→ ENTRIES SUPPLIED

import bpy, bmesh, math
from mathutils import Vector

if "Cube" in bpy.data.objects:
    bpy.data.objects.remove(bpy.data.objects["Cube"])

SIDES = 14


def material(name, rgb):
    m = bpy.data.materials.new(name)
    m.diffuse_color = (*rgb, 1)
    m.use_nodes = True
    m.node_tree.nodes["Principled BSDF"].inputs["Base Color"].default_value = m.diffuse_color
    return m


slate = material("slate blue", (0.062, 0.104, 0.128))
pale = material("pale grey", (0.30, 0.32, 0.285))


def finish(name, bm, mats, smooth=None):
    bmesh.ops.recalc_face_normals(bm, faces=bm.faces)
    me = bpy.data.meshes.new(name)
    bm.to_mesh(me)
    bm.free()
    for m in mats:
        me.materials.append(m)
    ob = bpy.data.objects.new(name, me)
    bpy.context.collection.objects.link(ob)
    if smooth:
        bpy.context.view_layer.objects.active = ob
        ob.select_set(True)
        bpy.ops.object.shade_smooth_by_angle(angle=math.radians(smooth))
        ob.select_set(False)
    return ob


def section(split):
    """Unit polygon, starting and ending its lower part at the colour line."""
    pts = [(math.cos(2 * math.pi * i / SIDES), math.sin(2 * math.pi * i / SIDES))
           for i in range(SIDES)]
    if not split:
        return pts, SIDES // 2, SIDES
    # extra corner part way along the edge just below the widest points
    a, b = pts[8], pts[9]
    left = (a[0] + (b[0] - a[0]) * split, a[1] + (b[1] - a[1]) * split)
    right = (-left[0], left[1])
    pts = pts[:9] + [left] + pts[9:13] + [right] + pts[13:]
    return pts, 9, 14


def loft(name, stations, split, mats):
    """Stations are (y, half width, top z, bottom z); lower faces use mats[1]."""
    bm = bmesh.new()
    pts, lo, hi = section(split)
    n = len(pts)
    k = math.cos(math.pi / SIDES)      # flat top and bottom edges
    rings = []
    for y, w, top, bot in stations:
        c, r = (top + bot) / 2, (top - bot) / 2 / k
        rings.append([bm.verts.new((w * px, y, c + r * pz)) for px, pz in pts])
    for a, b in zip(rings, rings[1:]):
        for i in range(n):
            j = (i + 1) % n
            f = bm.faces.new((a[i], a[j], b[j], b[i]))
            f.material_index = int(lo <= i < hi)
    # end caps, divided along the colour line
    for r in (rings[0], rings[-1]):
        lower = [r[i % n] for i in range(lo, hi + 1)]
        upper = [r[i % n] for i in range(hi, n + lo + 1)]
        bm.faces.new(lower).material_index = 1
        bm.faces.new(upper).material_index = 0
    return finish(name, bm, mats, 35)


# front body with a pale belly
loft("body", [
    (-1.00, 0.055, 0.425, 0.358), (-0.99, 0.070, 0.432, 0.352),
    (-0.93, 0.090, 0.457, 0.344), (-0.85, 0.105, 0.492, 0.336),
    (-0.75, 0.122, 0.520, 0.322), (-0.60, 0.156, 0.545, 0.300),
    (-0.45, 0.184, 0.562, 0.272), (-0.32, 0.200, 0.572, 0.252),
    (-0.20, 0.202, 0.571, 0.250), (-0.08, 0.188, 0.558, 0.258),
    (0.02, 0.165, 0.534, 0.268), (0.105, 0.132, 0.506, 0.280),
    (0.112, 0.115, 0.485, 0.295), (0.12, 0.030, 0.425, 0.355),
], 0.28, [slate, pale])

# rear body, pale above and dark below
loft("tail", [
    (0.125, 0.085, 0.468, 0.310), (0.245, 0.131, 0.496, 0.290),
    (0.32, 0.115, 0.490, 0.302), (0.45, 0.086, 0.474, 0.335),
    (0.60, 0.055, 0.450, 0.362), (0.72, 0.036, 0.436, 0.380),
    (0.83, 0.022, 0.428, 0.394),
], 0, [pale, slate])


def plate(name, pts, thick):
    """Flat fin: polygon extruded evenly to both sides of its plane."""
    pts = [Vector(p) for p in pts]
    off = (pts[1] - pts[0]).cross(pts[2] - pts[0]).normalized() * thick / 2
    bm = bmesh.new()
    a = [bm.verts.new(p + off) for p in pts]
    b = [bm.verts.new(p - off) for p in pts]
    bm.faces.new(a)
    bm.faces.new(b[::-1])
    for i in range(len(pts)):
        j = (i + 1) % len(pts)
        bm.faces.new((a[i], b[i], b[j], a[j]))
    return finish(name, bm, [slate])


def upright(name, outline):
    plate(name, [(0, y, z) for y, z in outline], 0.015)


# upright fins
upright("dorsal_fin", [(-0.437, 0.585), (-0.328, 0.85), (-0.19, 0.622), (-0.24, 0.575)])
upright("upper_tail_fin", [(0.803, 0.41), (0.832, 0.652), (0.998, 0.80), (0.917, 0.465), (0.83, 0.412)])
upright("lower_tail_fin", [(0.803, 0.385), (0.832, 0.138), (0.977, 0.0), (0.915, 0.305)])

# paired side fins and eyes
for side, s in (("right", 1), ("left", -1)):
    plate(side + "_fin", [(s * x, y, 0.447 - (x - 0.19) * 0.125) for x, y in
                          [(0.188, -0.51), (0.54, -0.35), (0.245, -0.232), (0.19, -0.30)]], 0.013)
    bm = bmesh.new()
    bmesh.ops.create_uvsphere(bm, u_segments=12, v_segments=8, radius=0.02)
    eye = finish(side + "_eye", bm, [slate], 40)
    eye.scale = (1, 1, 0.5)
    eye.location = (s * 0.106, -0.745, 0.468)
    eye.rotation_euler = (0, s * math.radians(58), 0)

→ WHAT THE TASK REQUIRES
All lines above from the one containing "ob.select_set(False)" to the one containing "right = (-left[0], left[1])" must be repeated exactly, both lines included, and no others.

→ PROBLEM SOLUTION
        ob.select_set(False)
    return ob


def section(split):
    """Unit polygon, starting and ending its lower part at the colour line."""
    pts = [(math.cos(2 * math.pi * i / SIDES), math.sin(2 * math.pi * i / SIDES))
           for i in range(SIDES)]
    if not split:
        return pts, SIDES // 2, SIDES
    # extra corner part way along the edge just below the widest points
    a, b = pts[8], pts[9]
    left = (a[0] + (b[0] - a[0]) * split, a[1] + (b[1] - a[1]) * split)
    right = (-left[0], left[1])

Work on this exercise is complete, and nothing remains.